Female remains with young most of time at first, while male brings food; after 1-2 weeks, female hunts also. Age of young at first flight about 28-31 days. Parents continue to feed young up to 12 days after fledging; later, these juveniles may gather in groups with young from other nests.
Hunts mostly by watching from a high perch, then swooping down to capture prey. Sometimes, especially when no good perch available, hovers over fields to watch for prey. May pursue and catch insects, birds, or bats in flight. Individual kestrels often specialize on one particular kind of prey.
Mostly large insects; also some small mammals, birds, reptiles. Grasshoppers are among the favored prey, but many other large insects are taken, including beetles, dragonflies, moths, caterpillars, others. Also feeds on mammals (including voles, mice, and sometimes bats), small birds (sometimes up to the size of quail), lizards, frogs, earthworms, spiders, crayfish, other items.
During courtship displays, female flies slowly with stiff, fluttering wingbeats, the wings held just below horizontal. Male repeatedly flies high, calling, and then dives. Male brings food for female, passes it to her in flight. Nest site is in cavity, usually in dead tree or snag, sometimes in dirt bank or cliff, or in old magpie nest. In southwest, often in holes in giant cactus. Also uses artificial nest boxes. Sites usually 10-30' up, but may be at any height.
Counts of migrants suggest declining numbers in the northeast in recent years, but numbers elsewhere still healthy. Providing of nest boxes has helped populations in some areas.
Audubon’s scientists have used 140 million bird observations and sophisticated climate models to project how climate change will affect the range of the American Kestrel. Learn even more in our Audubon’s Survival By Degrees project.

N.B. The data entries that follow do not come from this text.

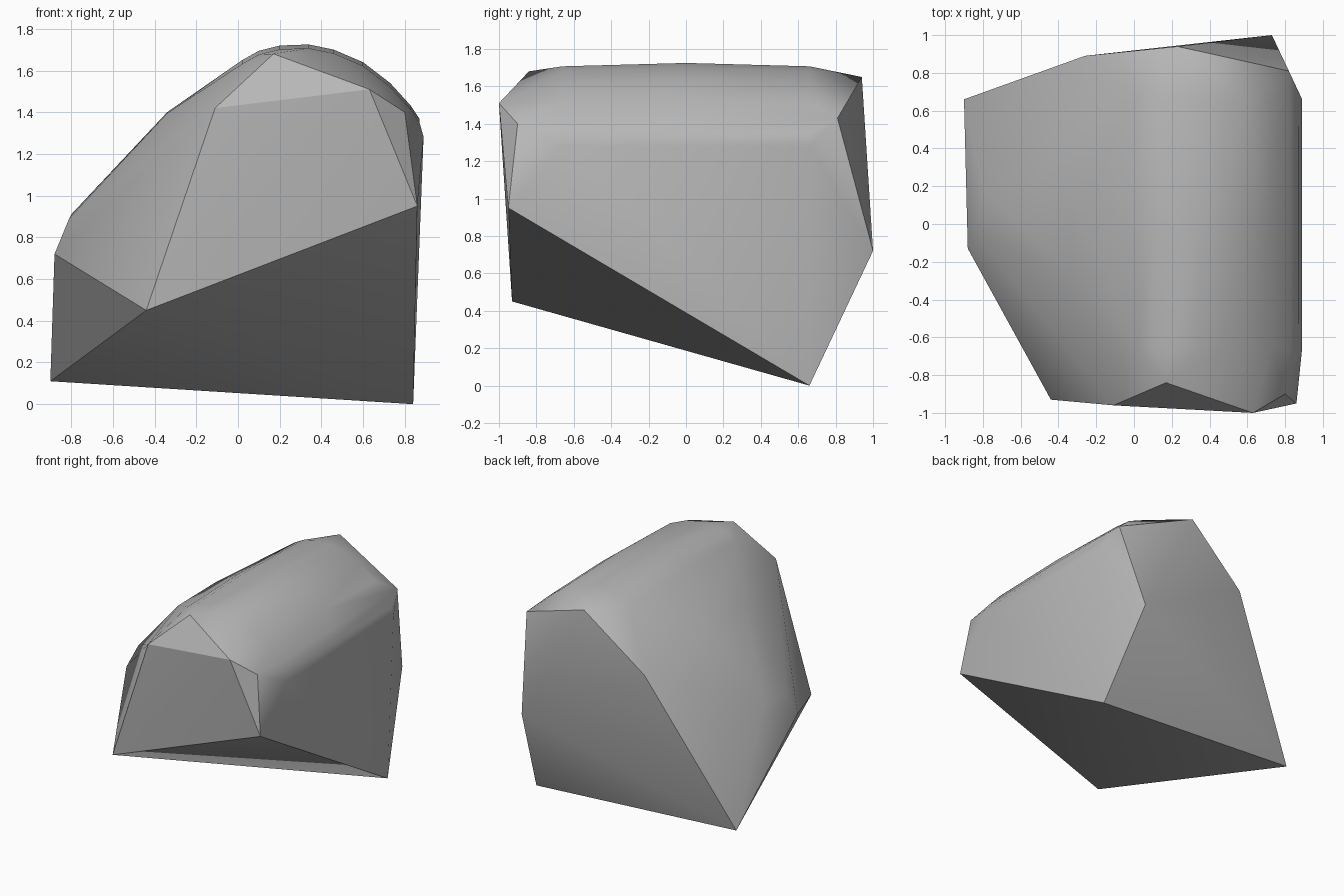
import bpy, bmesh, math

cube = bpy.data.objects.get("Cube")
if cube:
    bpy.data.objects.remove(cube, do_unlink=True)

# Stone colour
stone = bpy.data.materials.new("grey_stone")
stone.use_nodes = True
colour = (0.47, 0.47, 0.47, 1)
stone.diffuse_color = colour
stone.node_tree.nodes["Principled BSDF"].inputs["Base Color"].default_value = colour

# Chipped corners of the boulder
corners = [
    (-0.44, -0.93, 0.45), (0.86, -0.95, 0.95),                      # front foot
    (-0.11, -0.96, 1.42), (0.17, -0.84, 1.68), (0.63, -1.0, 1.51),  # front brow
    (0.80, -0.90, 1.40),
    (0.84, 0.66, 0.0), (-0.90, 0.66, 0.11),                         # base
    (0.73, 1.0, 0.72), (0.23, 0.94, 1.65), (0.82, 0.81, 1.43),      # back
    (-0.26, 0.89, 1.25), (0.0, 0.80, 1.53),
    (-0.88, -0.13, 0.72), (-0.80, 0.18, 0.91), (-0.81, -0.08, 0.89),  # low shoulder
    (-0.34, -0.25, 1.395), (-0.34, 0.2, 1.40),                      # sloping side
]

# Rounded crest swept from front to back
crest = [(0.02, 1.65), (0.10, 1.695), (0.20, 1.72), (0.34, 1.725), (0.46, 1.70),
         (0.60, 1.64), (0.73, 1.54), (0.83, 1.43), (0.87, 1.37), (0.89, 1.30)]
for y, drop in ((-0.66, 0.018), (0, 0), (0.66, 0.018)):
    corners += [(x, y, z - drop) for x, z in crest]

bm = bmesh.new()
for p in corners:
    bm.verts.new(p)
hull = bmesh.ops.convex_hull(bm, input=bm.verts[:])
loose = [v for v in bm.verts if not v.link_faces]
bmesh.ops.delete(bm, geom=loose, context='VERTS')
bmesh.ops.dissolve_limit(bm, angle_limit=math.radians(1), verts=bm.verts[:], edges=bm.edges[:])
bmesh.ops.recalc_face_normals(bm, faces=bm.faces[:])

mesh = bpy.data.meshes.new("boulder")
bm.to_mesh(mesh)
bm.free()
mesh.materials.append(stone)
boulder = bpy.data.objects.new("boulder", mesh)
bpy.context.collection.objects.link(boulder)

# Soft crest, crisp chipped edges
bpy.ops.object.select_all(action='DESELECT')
boulder.select_set(True)
bpy.context.view_layer.objects.active = boulder
bpy.ops.object.shade_smooth_by_angle(angle=math.radians(30))
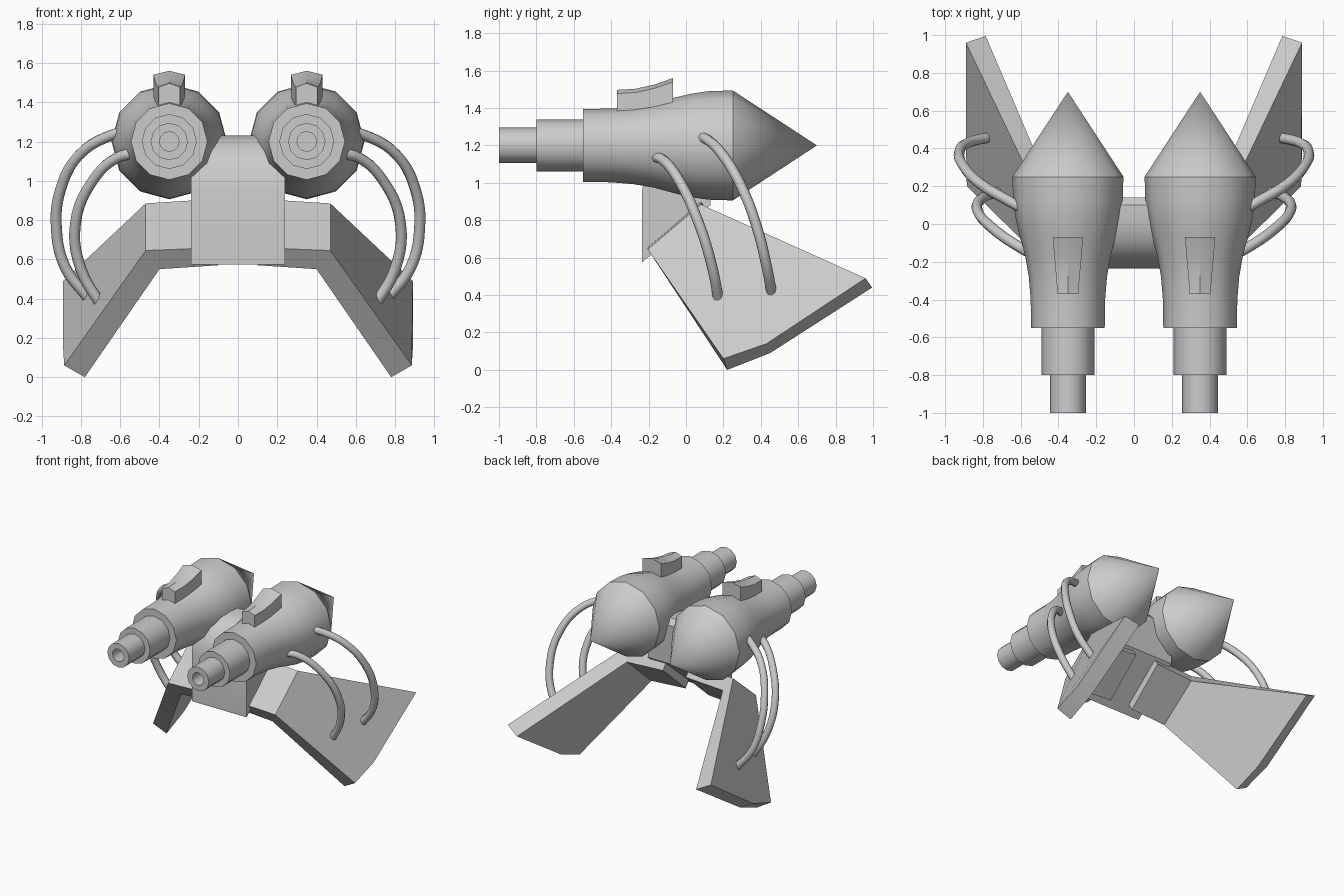
import bpy, bmesh
from math import sin, cos, radians, tau

if "Cube" in bpy.data.objects:
    bpy.data.objects.remove(bpy.data.objects["Cube"])


def finish(name, bm, mirror=True, angle=32):
    """Turn a bmesh into a smooth-by-angle object, mirrored across x."""
    bmesh.ops.remove_doubles(bm, verts=bm.verts[:], dist=1e-5)
    bmesh.ops.recalc_face_normals(bm, faces=bm.faces[:])
    me = bpy.data.meshes.new(name)
    bm.to_mesh(me)
    bm.free()
    ob = bpy.data.objects.new(name, me)
    bpy.context.collection.objects.link(ob)
    bpy.ops.object.select_all(action='DESELECT')
    ob.select_set(True)
    bpy.context.view_layer.objects.active = ob
    bpy.ops.object.shade_smooth_by_angle(angle=radians(angle))
    if mirror:
        m = ob.modifiers.new("Mirror", 'MIRROR')
        m.use_mirror_merge = False
    return ob


def loft(rings, caps=True):
    """Bridge closed rings of points."""
    bm = bmesh.new()
    vs = [[bm.verts.new(p) for p in ring] for ring in rings]
    n = len(vs[0])
    for a, b in zip(vs, vs[1:]):
        for i in range(n):
            j = (i + 1) % n
            bm.faces.new((a[i], a[j], b[j], b[i]))
    if caps:
        bm.faces.new(vs[0])
        bm.faces.new(vs[-1])
    return bm


GX, GZ = 0.35, 1.2

# Cannon: 12-sided lathe along y with bored muzzle and pointed rear
profile = [(-0.88, 0), (-0.88, 0.05), (-1, 0.05), (-1, 0.095), (-0.8, 0.095),
           (-0.8, 0.14), (-0.55, 0.14), (-0.55, 0.195), (-0.4, 0.197),
           (-0.28, 0.207), (-0.17, 0.226), (-0.06, 0.256), (0.03, 0.277),
           (0.12, 0.29), (0.25, 0.294), (0.7, 0)]
finish("cannon", loft([[(GX + r * cos(tau * k / 12), y, GZ + r * sin(tau * k / 12))
                        for k in range(12)] for y, r in profile], caps=False))

# Sight: flared ridge on top of each cannon (y, half width, ridge height)
sight = [(-0.37, 0.055, 1.497), (-0.27, 0.063, 1.503),
         (-0.17, 0.072, 1.525), (-0.07, 0.08, 1.56)]
finish("sight", loft([[(GX - w, y, 1.3), (GX - w, y, z - 0.02), (GX, y, z),
                       (GX + w, y, z - 0.02), (GX + w, y, 1.3)] for y, w, z in sight]))

# Centre block: rounded side profile extruded across x
block = [(-0.235, 0.575), (-0.235, 0.96), (-0.215, 1.06), (-0.16, 1.15),
         (-0.08, 1.21), (0.02, 1.23), (0.1, 1.23), (0.14, 1.19), (0.13, 0.88)]
finish("centre_block", loft([[(x, y, z) for y, z in block] for x in (-0.24, 0.24)]),
       mirror=False)

# Leg: bent, flaring plate; order root, bend, foot (front, mid, back), bend, root
outer = [(0.1, -0.205, 0.66), (0.47, -0.205, 0.645), (0.885, 0.2, 0.06),
         (0.89, 0.43, 0.14), (0.89, 0.96, 0.49), (0.47, 0.08, 0.885), (0.1, 0.08, 0.908)]
inner = [(0.1, -0.14, 0.57), (0.40, -0.14, 0.55), (0.78, 0.22, 0.0),
         (0.785, 0.45, 0.09), (0.785, 0.995, 0.44), (0.42, 0.14, 0.80), (0.1, 0.145, 0.82)]
bm = bmesh.new()
o, i = [[bm.verts.new(p) for p in pts] for pts in (outer, inner)]
for v in (o, i):
    bm.faces.new((v[0], v[1], v[5], v[6]))
    bm.faces.new(v[1:6])
for k in range(7):
    j = (k + 1) % 7
    bm.faces.new((o[k], o[j], i[j], i[k]))
finish("leg", bm, angle=25)

# Hoses from the cannons to the legs
hoses = {
    "front_hose": [(0.50, -0.18, 1.14), (0.61, -0.12, 1.12), (0.74, -0.03, 1.0),
                   (0.828, 0.07, 0.78), (0.80, 0.14, 0.55), (0.69, 0.177, 0.355)],
    "rear_hose": [(0.55, 0.06, 1.25), (0.65, 0.115, 1.23), (0.81, 0.21, 1.13),
                  (0.905, 0.31, 0.95), (0.925, 0.38, 0.76), (0.88, 0.43, 0.56),
                  (0.76, 0.46, 0.40)],
}
for name, pts in hoses.items():
    for s, side in ((1, "right"), (-1, "left")):
        cu = bpy.data.curves.new(f"{side}_{name}", 'CURVE')
        cu.dimensions = '3D'
        cu.bevel_depth = 0.028
        cu.bevel_resolution = 2
        cu.resolution_u = 5
        cu.use_fill_caps = True
        sp = cu.splines.new('BEZIER')
        sp.bezier_points.add(len(pts) - 1)
        for bp, (x, y, z) in zip(sp.bezier_points, pts):
            bp.co = (s * x, y, z)
            bp.handle_left_type = bp.handle_right_type = 'AUTO'
        bpy.context.collection.objects.link(bpy.data.objects.new(cu.name, cu))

Climate Threats Facing the American Kestrel
Choose a temperature scenario below to see which threats will affect this species as warming increases. The same climate change-driven threats that put birds at risk will affect other wildlife and people, too.